The typical approach to measure psychotherapeutic progress is through the use of psychometric questionnaires. Questionnaires can provide a standard baseline that is easily replicable in multiple settings however, they are limited by the numerical reporting methodology underlying the psychometric structure. Patients often struggle to interpret the questions appropriately, which is often exasperated by their reduced functional capacity. Therefore, a mixed-methods approach was taken to allow a deeper explanation about how the patient feels and changed over the course of Conversational Model Therapy (CMT). Clinical interviews and the Brief Symptom Inventory (BSI) were completed with 33 patient participants at the start of CMT and after one year of CMT. There were significant improvement in psychotherapeutic outcomes for the BSI global level of distress and for the obsessive-compulsion, interpersonal sensitivity, depression, anxiety, hostility, paranoia, and psychoticism subscales. Clinical notes from the interviews were qualitatively analysed separately by two independent authors. Overall, the participants found therapy helpful (n = 24), especially for their anxiety. Seven participants reported a reduction in suicidal ideation and being in a romantic relationship facilitated this improvement (Coupled n = 5 vs. Single n = 2). Contrary to common stereotypes, 23 of the 33 patients were either working or wanted to work at the start of therapy, which further improved to 25 patients after one year of therapy. A year of psychotherapy showed improved patient outcomes that were both statistically significant and meaningly significant to the patients.

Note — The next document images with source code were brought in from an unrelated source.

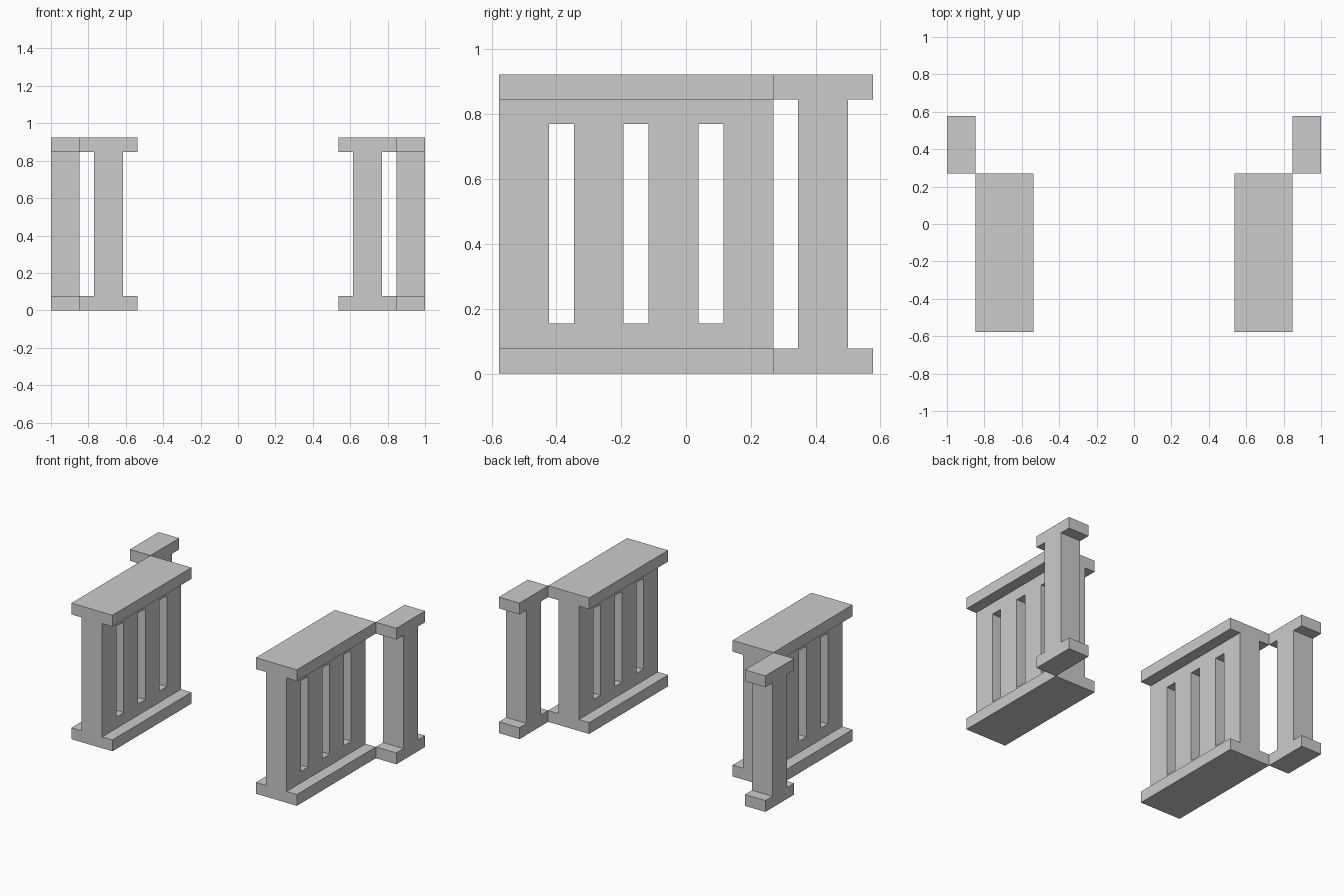
import bpy, bmesh
from mathutils import Vector

if "Cube" in bpy.data.objects:
    bpy.data.objects.remove(bpy.data.objects["Cube"])

U = 1 / 13          # module: every size is a multiple of this
HEIGHT, RAIL = 12, 1


def finish(name, bm):
    bmesh.ops.recalc_face_normals(bm, faces=bm.faces)
    mesh = bpy.data.meshes.new(name)
    bm.to_mesh(mesh)
    bm.free()
    obj = bpy.data.objects.new(name, mesh)
    bpy.context.collection.objects.link(obj)
    return obj


def i_beam(name, centre, place, start, end):
    """I-shaped profile (flange 4 wide, web 2 wide) extruded from start to end."""
    right = [(2, 0), (2, RAIL), (1, RAIL), (1, HEIGHT - RAIL),
             (2, HEIGHT - RAIL), (2, HEIGHT)]
    outline = right + [(-w, z) for w, z in reversed(right)]
    bm = bmesh.new()
    face = bm.faces.new([bm.verts.new(place(centre + w, start, z) * U) for w, z in outline])
    ext = bmesh.ops.extrude_face_region(bm, geom=[face])
    moved = [v for v in ext["geom"] if isinstance(v, bmesh.types.BMVert)]
    shift = (place(0, end, 0) - place(0, start, 0)) * U
    bmesh.ops.translate(bm, verts=moved, vec=shift)
    return finish(name, bm)


# Long side panel: profile in XZ, run along Y
panel = i_beam("railing_panel", 9, lambda w, d, z: Vector((w, d, z)), -7.5, 3.5)

# Rear post, stepped outward: profile in YZ, run along X
post = i_beam("rear_post", 5.5, lambda w, d, z: Vector((d, w, z)), 11, 13)

# Three upright slots cut through the panel
bm = bmesh.new()
for y in (-5, -2, 1):
    cube = bmesh.ops.create_cube(bm, size=1)["verts"]
    bmesh.ops.scale(bm, verts=cube, vec=Vector((3, 1, 8)) * U)
    bmesh.ops.translate(bm, verts=cube, vec=Vector((9, y, 6)) * U)
slots = finish("slot_cutter", bm)
slots.hide_render = True
slots.hide_viewport = True
slots.display_type = 'WIRE'

cut = panel.modifiers.new("slots", 'BOOLEAN')
cut.operation = 'DIFFERENCE'
cut.solver = 'EXACT'
cut.object = slots

# Mirror both parts to the left side
for obj in (panel, post):
    mirror = obj.modifiers.new("mirror", 'MIRROR')
    mirror.use_axis = (True, False, False)
    mirror.use_mirror_merge = False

Mohammed Younus holds an undergraduate degree in Psychology & Neuroscience (Hons) and currently in the last year of Doctor of Medicine. Recently, Mr Younus completed an elective term at the Westmead Psychotherapy Program that focuses on Conversational Model Therapy. He is particularly interested in trauma, attachment theory and polyvagal theory.